# Ada Programming/Types/mod

## Description[edit | edit source]

Unsigned integers in Ada have a value range from 0 to some positive number (not necessarily 1 subtracted from some power of 2). They are defined using the `mod`

keyword because they implement a wrap-around arithmetic.

` ``mod`

Modulus

where 'First is 0 and 'Last is Modulus - 1.

Wrap-around arithmetic means that 'Last + 1 = 0 = 'First, and 'First - 1 = 'Last. Additionally to the normal arithmetic operators, bitwise `and`

, `or`

and `xor`

are defined for the type (see below).

The predefined package Interfaces (RM B.2 ^{[Annotated]}) presents unsigned integers based on powers of 2

`type`

Unsigned_n`is`

`mod`

2**n;

for which also shift and rotate operations are defined. The values of *n* depend on compiler and target architecture.

You can use `range`

to sub-range a modular type:

`type`

Byte`is`

`mod`

256;`subtype`

Half_Byte`is`

Byte`range`

0 .. 127;

But beware: the Modulus of Half_Byte is still 256! Arithmetic with such a type is interesting to say the least.

## Bitwise Operations[edit | edit source]

Be very careful with bitwise operators `and`

, `or`

, `xor`

, `not`

, when the modulus is not a power of two.
An example might exemplify the problem.

`type`

Unsigned`is`

`mod`

2**5; -- modulus 32 X: Unsigned := 2#10110#; -- 22`not`

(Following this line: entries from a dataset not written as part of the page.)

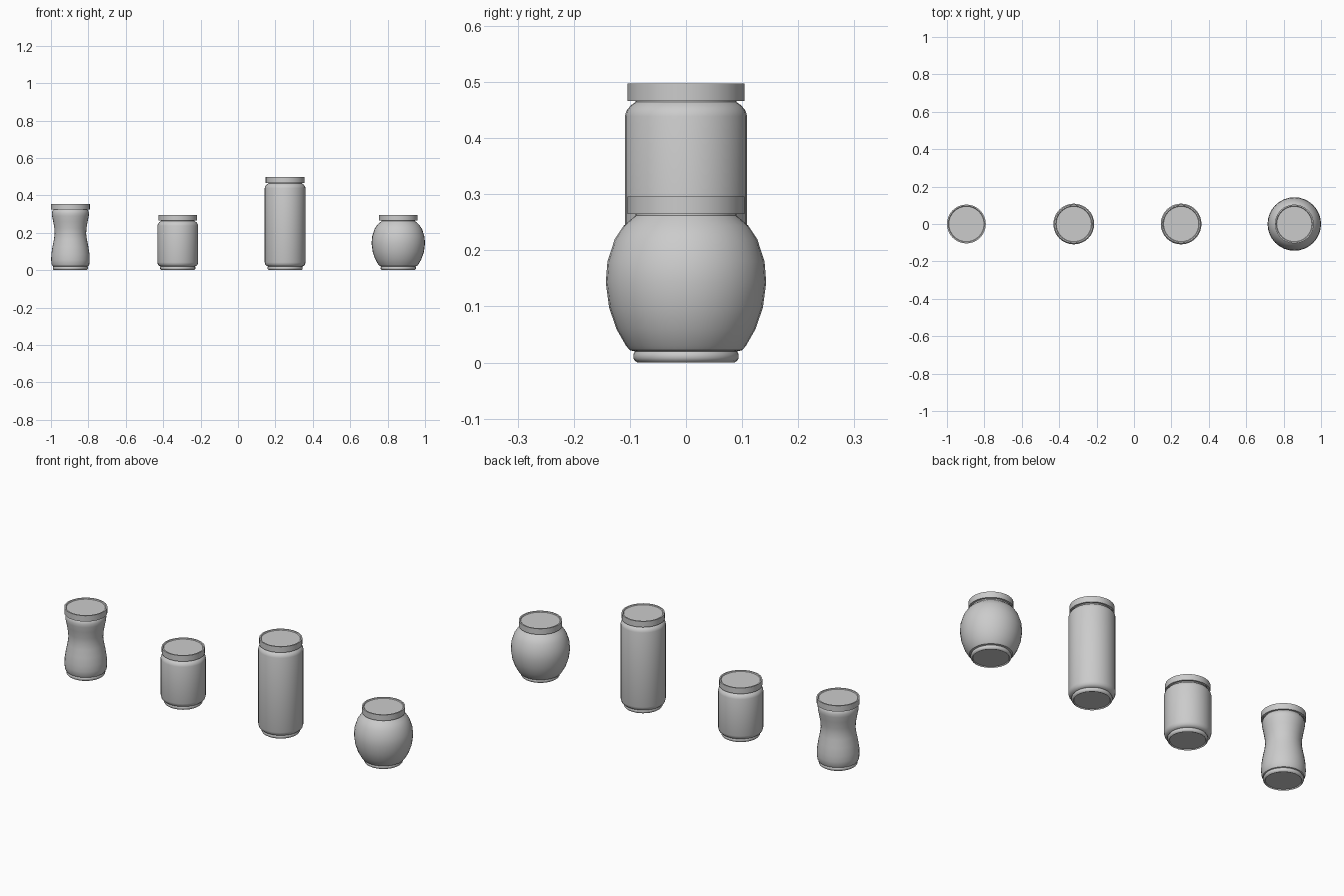
import bpy, bmesh, math

if "Cube" in bpy.data.objects:
    bpy.data.objects.remove(bpy.data.objects["Cube"])


def lathe(name, x, profile, sides):
    """Spin a (radius, height) profile around a vertical axis at x."""
    bm = bmesh.new()
    rings = []
    for r, z in profile:
        if r == 0:
            rings.append([bm.verts.new((0, 0, z))] * sides)
        else:
            rings.append([bm.verts.new((r * math.cos(2 * math.pi * i / sides),
                                        r * math.sin(2 * math.pi * i / sides), z))
                          for i in range(sides)])
    for a, b in zip(rings, rings[1:]):
        for i in range(sides):
            j = (i + 1) % sides
            loop = list(dict.fromkeys((a[i], a[j], b[j], b[i])))
            bm.faces.new(loop)
    bmesh.ops.recalc_face_normals(bm, faces=bm.faces)
    mesh = bpy.data.meshes.new(name)
    bm.to_mesh(mesh)
    bm.free()
    ob = bpy.data.objects.new(name, mesh)
    ob.location.x = x
    bpy.context.collection.objects.link(ob)
    bpy.ops.object.select_all(action='DESELECT')
    ob.select_set(True)
    bpy.context.view_layer.objects.active = ob
    bpy.ops.object.shade_smooth_by_angle(angle=math.radians(35))
    return ob


# Recessed underside and rounded foot ring, shared by all jars
FOOT = [(0, 0.005), (0.083, 0.005), (0.086, 0.0), (0.091, 0.003),
        (0.094, 0.008), (0.094, 0.015), (0.091, 0.02)]


def straight(h):
    return [(0.098, 0.022), (0.106, 0.03), (0.109, 0.042),
            (0.109, h - 0.058), (0.106, h - 0.048), (0.099, h - 0.039), (0.090, h - 0.033)]


waisted = [(0.096, 0.022), (0.101, 0.032), (0.103, 0.055), (0.102, 0.085),
           (0.096, 0.125), (0.088, 0.165), (0.084, 0.195), (0.086, 0.225),
           (0.092, 0.26), (0.098, 0.29), (0.099, 0.305), (0.096, 0.317), (0.090, 0.325)]
round_belly = [(0.100, 0.022), (0.107, 0.03), (0.124, 0.06), (0.137, 0.098),
               (0.143, 0.143), (0.140, 0.18), (0.127, 0.22), (0.111, 0.244), (0.090, 0.262)]

# Each jar: name, position, total height, body profile
jars = [("waisted_jar", -0.896, 0.355, waisted),
        ("short_jar", -0.322, 0.296, straight(0.296)),
        ("tall_jar", 0.252, 0.497, straight(0.497)),
        ("round_jar", 0.857, 0.296, round_belly)]

for name, x, h, body in jars:
    # Glass body with a neck running up into the lid
    lathe(name + "_body", x, FOOT + body + [(0.090, h - 0.012), (0, h - 0.012)], 32)
    # Screw lid with a slightly recessed top
    b = h - 0.031
    lathe(name + "_lid", x, [(0, b + 0.003), (0.094, b + 0.003), (0.097, b), (0.104, b),
                             (0.104, h), (0.097, h), (0.094, h - 0.004), (0, h - 0.004)], 32)
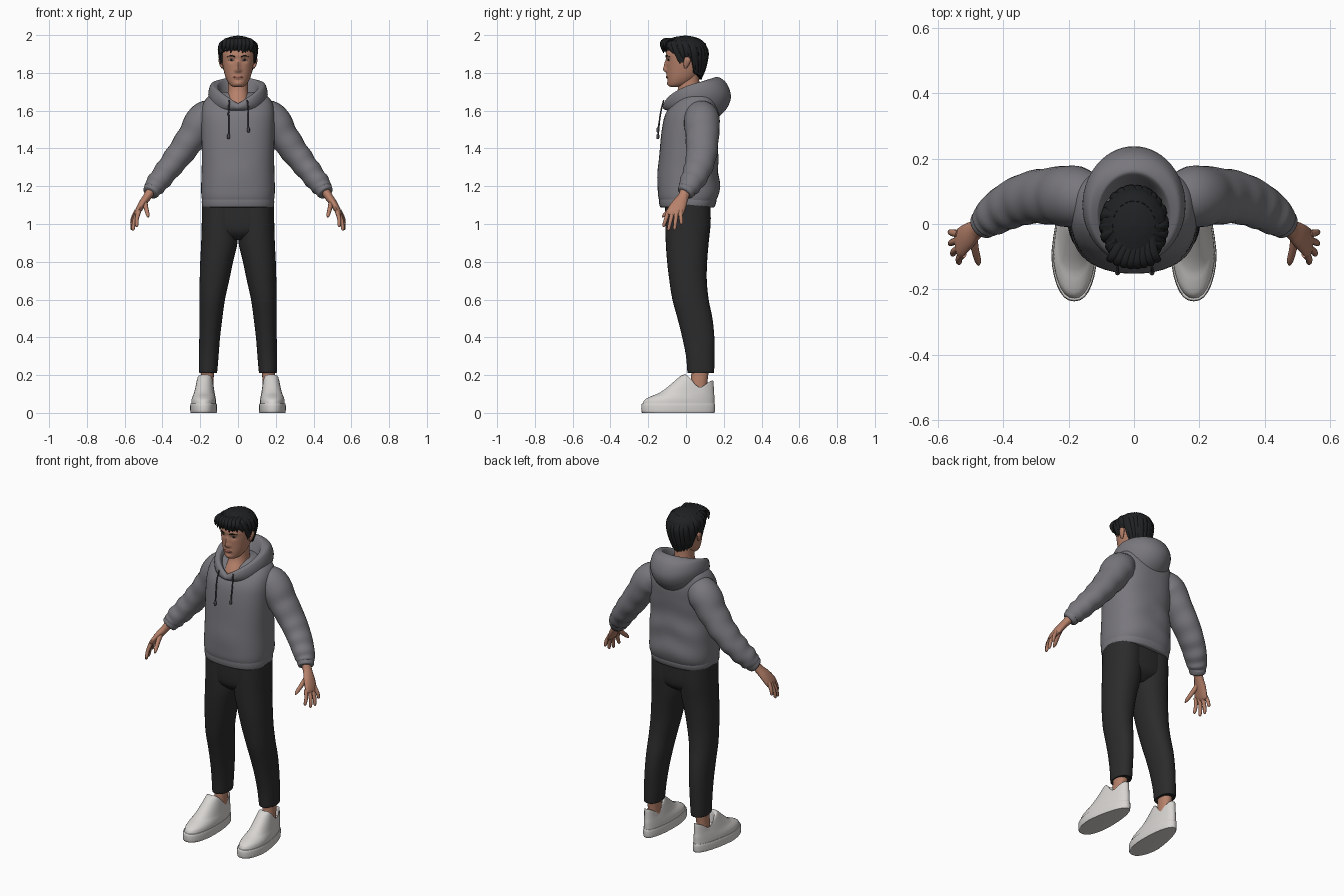
import bpy, bmesh, math, random
from mathutils import Vector

random.seed(4)
PI = math.pi


def material(name, rgb):
    m = bpy.data.materials.new(name)
    m.diffuse_color = (*rgb, 1)
    return m


GREY = material("grey fabric", (0.19, 0.185, 0.205))
BLACK = material("black trousers", (0.024, 0.024, 0.025))
SKIN = material("skin", (0.47, 0.22, 0.145))
HAIR = material("black hair", (0.014, 0.015, 0.016))
WHITE = material("white leather", (0.68, 0.66, 0.64))
CORD = material("dark cord", (0.07, 0.07, 0.08))
LIP = material("lips", (0.36, 0.13, 0.10))
EYE = material("eye white", (0.55, 0.50, 0.47))


def spline(rows, steps):
    """Catmull-Rom interpolation of rows of numbers."""
    out = []
    for i in range(len(rows) - 1):
        p0, p1, p2, p3 = (rows[max(0, min(len(rows) - 1, i + k))] for k in (-1, 0, 1, 2))
        for s in range(steps):
            t = s / steps
            out.append([0.5 * (2 * b + (c - a) * t + (2 * a - 5 * b + 4 * c - d) * t * t
                               + (3 * b - a - 3 * c + d) * t ** 3) for a, b, c, d in zip(p0, p1, p2, p3)])
    return out + [list(rows[-1])]


def skin(name, rings, mat, caps=True, shape=None):
    """Mesh from a stack of closed rings, with an optional point-shaping rule."""
    bm = bmesh.new()
    loops = [[bm.verts.new(shape(Vector(p)) if shape else p) for p in r] for r in rings]
    n = len(loops[0])
    for a, b in zip(loops, loops[1:]):
        for i in range(n):
            bm.faces.new((a[i], a[(i + 1) % n], b[(i + 1) % n], b[i]))
    if caps:
        bm.faces.new(loops[0])
        bm.faces.new(loops[-1])
    bmesh.ops.recalc_face_normals(bm, faces=bm.faces)
    me = bpy.data.meshes.new(name)
    bm.to_mesh(me)
    bm.free()
    me.materials.append(mat)
    ob = bpy.data.objects.new(name, me)
    bpy.context.collection.objects.link(ob)
    bpy.ops.object.select_all(action='DESELECT')
    ob.select_set(True)
    bpy.context.view_layer.objects.active = ob
    bpy.ops.object.shade_smooth_by_angle(angle=math.radians(50))
    return ob


def power(v, e):
    return math.copysign(abs(v) ** (2 / e), v)


def loft(name, rows, mat, e=2.2, n=32, steps=4, side=1, shape=None):
    """Horizontal rounded sections: rows of z, centre x, half width, front y, back y."""
    rings = []
    for z, cx, hx, yf, yb in spline(rows, steps):
        rings.append([(side * (cx + hx * power(math.cos(2 * PI * i / n), e)),
                       (yf + yb) / 2 + (yb - yf) / 2 * power(math.sin(2 * PI * i / n), e), z) for i in range(n)])
    f = (lambda p: (lambda q: Vector((side * q.x, q.y, q.z)))(shape(Vector((side * p.x, p.y, p.z))))) if shape else None
    return skin(name, rings, mat, shape=f)


def tube(name, rows, mat, ref=(0, 1, 0), n=12, steps=4, side=1, fold=0):
    """Oval tube: rows of x, y, z, thickness radius, radius along ref."""
    pts = spline(rows, steps)
    rings = []
    for k, (x, y, z, rn, rb) in enumerate(pts):
        t = (Vector(pts[min(k + 1, len(pts) - 1)][:3]) - Vector(pts[max(k - 1, 0)][:3])).normalized()
        b = Vector(ref) - t * t.dot(Vector(ref))
        b.normalize()
        m = b.cross(t)
        w = fold * math.sin(k * 1.25) * min(1, k / len(pts) * 1.4)
        ring = []
        for i in range(n):
            a = 2 * PI * i / n
            f = 1 + w * math.cos(a - 0.6)
            p = Vector((x, y, z)) + m * (rn * f * math.cos(a)) + b * (rb * f * math.sin(a))
            ring.append((side * p.x, p.y, p.z))
        rings.append(ring)
    return skin(name, rings, mat)


def bump(v, c, w):
    return math.exp(-((v - c) / w) ** 2)


# Hoodie body with a pouch swell and soft folds
def body_shape(p):
    if p.y < 0:
        p.y -= 0.007 * bump(p.x, 0, 0.11) * bump(p.z, 1.27, 0.07)
    else:
        p.y += 0.005 * math.sin(p.z * 38 + abs(p.x) * 14) * bump(p.z, 1.3, 0.16)
    return p


loft("hoodie_body", [(1.10, 0, .183, -.130, .145), (1.14, 0, .193, -.146, .168), (1.2, 0, .195, -.148, .178),
                     (1.3, 0, .192, -.143, .172), (1.4, 0, .192, -.138, .166), (1.5, 0, .194, -.128, .172),
                     (1.58, 0, .194, -.110, .178), (1.64, 0, .183, -.072, .170), (1.68, 0, .150, -.035, .155),
                     (1.70, 0, .09, .0, .13)], GREY, e=2.5, n=48, shape=body_shape)
loft("hoodie_hem", [(1.088, 0, .182, -.130, .144), (1.092, 0, .189, -.138, .152), (1.115, 0, .192, -.143, .160),
                    (1.14, 0, .190, -.143, .160)], GREY, e=2.5, n=48)

# Hood: a thick folded collar dipping to a V at the front
hood = [(.130, -.090, .165, 1.600, 1.560, 0), (.152, -.112, .215, 1.605, 1.610, .03), (.157, -.122, .238, 1.615, 1.675, .04),
        (.142, -.120, .215, 1.628, 1.745, .03), (.118, -.108, .170, 1.638, 1.778, 0), (.105, -.092, .145, 1.630, 1.762, 0),
        (.085, -.065, .105, 1.600, 1.670, 0)]
rings = []
for hx, yf, yb, zf, zb, lift in spline(hood, 4):
    ring = []
    for i in range(56):
        a = 2 * PI * i / 56
        t = (1 + math.sin(a)) / 2
        ring.append((hx * math.cos(a), (yf + yb) / 2 + (yb - yf) / 2 * math.sin(a),
                     zf + (zb - zf) * math.sqrt(t) + lift * math.cos(a) ** 2))
    rings.append(ring)
skin("hood", rings, GREY, caps=False)

# Drawstrings with knotted ends
for x, zb in ((-.05, 1.465), (.055, 1.50)):
    tube("drawstring", [(x * .9, -.118, 1.655, .004, .004), (x, -.132, 1.60, .004, .004), (x, -.140, 1.55, .004, .004),
                        (x, -.148, zb, .004, .004)], CORD, n=8)
    tube("drawstring_tip", [(x, -.148, zb + .012, .003, .003), (x, -.149, zb + .004, .008, .008),
                            (x, -.149, zb - .012, .007, .007), (x, -.149, zb - .016, .003, .003)], CORD, n=8)

loft("trouser_seat", [(.915, 0, .06, -.06, .07), (.95, 0, .14, -.098, .115), (1.0, 0, .188, -.11, .13),
                      (1.12, 0, .186, -.112, .13)], BLACK, e=2.5)


# Shoe rules: narrower heel, toe turned out, collar dipping at the ankle
def shoe_shape(p):
    k = max(0, min(1, (p.y + .1) / .25))
    p.x = .183 + (p.x - .183) * (1 - .28 * k) - .016 * k
    w = max(0, min(1, (p.z - .1) / .06))
    p.z += w * (.036 * max(0, min(1, (.05 - p.y) / .05)) - .03 * bump(p.y, .075, .035) + .006 * bump(p.y, .14, .02))
    return p


for s in (-1, 1):
    loft("trouser_leg", [(.213, .158, .044, .012, .144), (.22, .158, .048, .007, .149), (.3, .155, .052, 0, .150),
                         (.4, .150, .055, -.02, .150), (.5, .144, .061, -.045, .140), (.6, .137, .068, -.072, .120),
                         (.7, .125, .078, -.088, .110), (.8, .113, .087, -.100, .112), (.9, .099, .096, -.107, .120),
                         (1.0, .096, .096, -.110, .130), (1.11, .094, .097, -.110, .130)], BLACK, side=s)
    loft("ankle", [(.08, .166, .034, .02, .115), (.15, .164, .033, .025, .112), (.25, .160, .036, .03, .125)], SKIN, side=s, n=20)
    loft("shoe_sole", [(0, .183, .069, -.228, .148), (.003, .183, .072, -.235, .152), (.025, .183, .073, -.237, .154),
                       (.047, .183, .072, -.235, .153), (.05, .183, .069, -.23, .149)], WHITE, e=2.3, side=s, steps=2, shape=shoe_shape)
    loft("shoe_upper", [(.045, .183, .068, -.229, .150), (.07, .183, .067, -.218, .150), (.09, .183, .063, -.180, .150),
                        (.11, .183, .058, -.125, .148), (.135, .183, .053, -.075, .147), (.155, .183, .050, -.038, .146),
                        (.166, .183, .047, -.012, .143), (.160, .183, .041, .0, .135), (.12, .183, .038, .005, .128)],
         WHITE, e=2.2, side=s, shape=shoe_shape)

    # Sleeve and ribbed cuff
    tube("sleeve", [(.11, .075, 1.585, .07, .07), (.178, .083, 1.555, .092, .094), (.245, .086, 1.458, .079, .088),
                    (.32, .080, 1.355, .070, .080), (.385, .055, 1.272, .062, .072), (.435, .022, 1.208, .056, .060),
                    (.455, .004, 1.178, .044, .048)], GREY, n=28, steps=6, side=s, fold=.06)
    tube("cuff", [(.436, .018, 1.205, .042, .046), (.446, .012, 1.192, .047, .050), (.462, -.002, 1.168, .044, .046),
                  (.466, -.006, 1.162, .036, .038)], GREY, n=24, side=s)

    # Hand
    tube("palm", [(.455, .002, 1.185, .026, .030), (.480, -.014, 1.145, .022, .029), (.508, -.036, 1.105, .020, .040),
                  (.533, -.058, 1.062, .015, .045), (.541, -.063, 1.045, .008, .036)], SKIN, n=16, side=s)
    for a, b in (((.524, -.092, 1.07), (.535, -.120, .985)), ((.533, -.072, 1.06), (.555, -.094, .965)),
                 ((.537, -.050, 1.06), (.562, -.061, .968)), ((.536, -.030, 1.07), (.563, -.024, .998))):
        a, b = Vector(a), Vector(b)
        rows = [(*(a.lerp(b, t) + Vector((.006 * math.sin(PI * t), 0, 0))), r, r)
                for t, r in ((0, .012), (.5, .0105), (.9, .0085), (1, .003))]
        tube("finger", rows, SKIN, n=10, side=s)
    tube("thumb", [(.495, -.03, 1.125, .015, .016), (.487, -.075, 1.085, .012, .014), (.478, -.112, 1.05, .010, .010),
                   (.475, -.126, 1.036, .003, .003)], SKIN, ref=(0, .7, -.7), n=10, side=s)

loft("neck", [(1.60, 0, .075, -.098, .08), (1.65, 0, .062, -.078, .08), (1.70, 0, .054, -.047, .075),
              (1.76, 0, .052, -.038, .07), (1.83, 0, .055, -.03, .07)], SKIN)


# Head with nose, brow, eye sockets and lips modelled into the front
def face_shape(p):
    if p.y < -.03:
        x, z = abs(p.x), p.z
        nose = bump(x, 0, .011) * (.020 * bump(z, 1.818, .016) + .012 * bump(z, 1.847, .02))
        nose += .007 * bump(x, .013, .008) * bump(z, 1.812, .009)
        p.y -= nose + .004 * bump(x, .03, .03) * bump(z, 1.89, .01) + .006 * bump(x, 0, .022) * bump(z, 1.778, .012)
        p.y -= .005 * bump(x, 0, .02) * bump(z, 1.742, .012)
        p.y += .008 * bump(x, .034, .015) * bump(z, 1.867, .011) + .003 * bump(x, 0, .02) * bump(z, 1.762, .006)
    return p


head = loft("head", [(1.726, 0, .020, -.078, -.035), (1.732, 0, .037, -.091, -.01), (1.75, 0, .053, -.097, .03),
                     (1.78, 0, .067, -.099, .06), (1.82, 0, .077, -.101, .08), (1.87, 0, .085, -.104, .09),
                     (1.91, 0, .087, -.105, .095), (1.945, 0, .078, -.09, .085), (1.97, 0, .055, -.06, .06),
                     (1.98, 0, .02, -.02, .02)], SKIN, n=80, steps=6, shape=face_shape)
front = [v.co.copy() for v in head.data.vertices if v.co.y < -.03]


def face_strip(name, pts, mat, depth=.003, n=8):
    """Thin strip resting on the face: x, z, half height."""
    rows = [(x, min(front, key=lambda v: (v.x - x) ** 2 + (v.z - z) ** 2).y, z, h, depth) for x, z, h in pts]
    tube(name, rows, mat, n=n)


for s in (-1, 1):
    face_strip("eye", [(s * .020, 1.866, .001), (s * .028, 1.868, .005), (s * .040, 1.869, .005), (s * .050, 1.867, .001)], EYE)
    face_strip("iris", [(s * .0295, 1.869, .001), (s * .032, 1.869, .0045), (s * .038, 1.869, .0045), (s * .0405, 1.869, .001)], HAIR, .0045)
    face_strip("eyebrow", [(s * .016, 1.885, .003), (s * .035, 1.891, .004), (s * .056, 1.886, .0015)], HAIR)
    tube("ear", [(s * .083, -.004, 1.825, .004, .006), (s * .088, .0, 1.84, .008, .013), (s * .093, .006, 1.865, .010, .018),
                 (s * .092, .008, 1.882, .007, .012), (s * .088, .008, 1.888, .002, .004)], SKIN)
face_strip("mouth", [(-.025, 1.776, .001), (-.010, 1.778, .0055), (.010, 1.778, .0055), (.025, 1.776, .001)], LIP)

# Hair: a shell over the skull, d measured from the front around to the back
HULL = [(1.74, .055, -.08, .07), (1.80, .082, -.10, .095), (1.86, .095, -.106, .110), (1.92, .102, -.120, .114),
        (1.955, .096, -.128, .104), (1.98, .070, -.095, .075), (1.992, .040, -.05, .04), (1.997, .005, -.01, .005)]
LINE = [(0, 1.918), (.75, 1.918), (1.15, 1.905), (1.3, 1.855), (1.48, 1.855), (1.6, 1.885), (1.85, 1.88), (2.1, 1.80), (PI, 1.765)]


def lookup(table, v):
    for a, b in zip(table, table[1:]):
        if v <= b[0]:
            t = max(0, (v - a[0]) / (b[0] - a[0]))
            return [p + (q - p) * t for p, q in zip(a[1:], b[1:])]
    return list(table[-1][1:])


def hull(d, z, grow=1.0):
    hx, yf, yb = lookup(HULL, z)
    c = math.cos(d)
    return Vector((hx * math.sin(d) * grow, -.005 - c * grow * ((-.005 - yf) if c > 0 else (yb + .005)), z))


def hairline(d):
    d = d % (2 * PI)
    return lookup(LINE, min(d, 2 * PI - d))[0]


rings = []
for k in range(20):
    u = math.sin(PI / 2 * max(0, k - 1) / 18)
    ring = []
    for i in range(96):
        d = 2 * PI * i / 96
        z = hairline(d) + (1.997 - hairline(d)) * u
        ring.append(hull(d, z, .84 if k == 0 else 1 + .025 * math.sin(d * 15 + u * 5) * (1 - u)))
    rings.append(ring)
skin("hair_shell", rings, HAIR)

# Overlapping locks running from the crown to the hairline
for i in range(34):
    d = 2 * PI * i / 34 + random.uniform(-.06, .06)
    low = hairline(d) - random.uniform(-.004, .012)
    twist = random.uniform(.1, .35)
    rows = []
    for t, w in ((0, .004), (.3, .013), (.7, .012), (1, .002)):
        z = 1.982 + (low - 1.982) * t
        rows.append((*hull(d + twist * (t - 1), z, 1.0), w * .45, w))
    tube("hair_lock", rows, HAIR, ref=(math.cos(d), math.sin(d), 0), n=8)

# Swept fringe overhanging the forehead
for i in range(8):
    x = -.07 + i * .02
    y = .02 * (x / .07) ** 2
    rows = [(x * .6 + .01, -.06 + y, 1.978, .006, .012), (x * .85, -.112 + y, 1.974, .010, .016),
            (x, -.130 + y, 1.952, .009, .014), (x * 1.05 - .008, -.122 + y, 1.918 - .006 * (i % 3), .002, .003)]
    tube("fringe_lock", rows, HAIR, ref=(1, 0, 0), n=8)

X = 2#01001# -- bit reversal: 9 ( = 31 - 22 ) as expected

The other operators work similarly.

Now take a modulus that is not a power of two. Naive expectations about the results may lead out of the value range.
As an example take again the `not`

operator (see the RM for the others):

`type`

Unsigned`is`

`mod`

5; X: Unsigned := 2#001#; -- 1, bit reversal: 2#110# = 6 leads out of range

The definition of `not`

is therefore:

` ``not`

X = Unsigned'Last – X -- here: 4 – 1 = 2#011#

## See also[edit | edit source]

### Wikibook[edit | edit source]

### Ada Reference Manual[edit | edit source]

- 4.4: Expressions
^{[Annotated]} - 3.5.4: Integer Types
^{[Annotated]}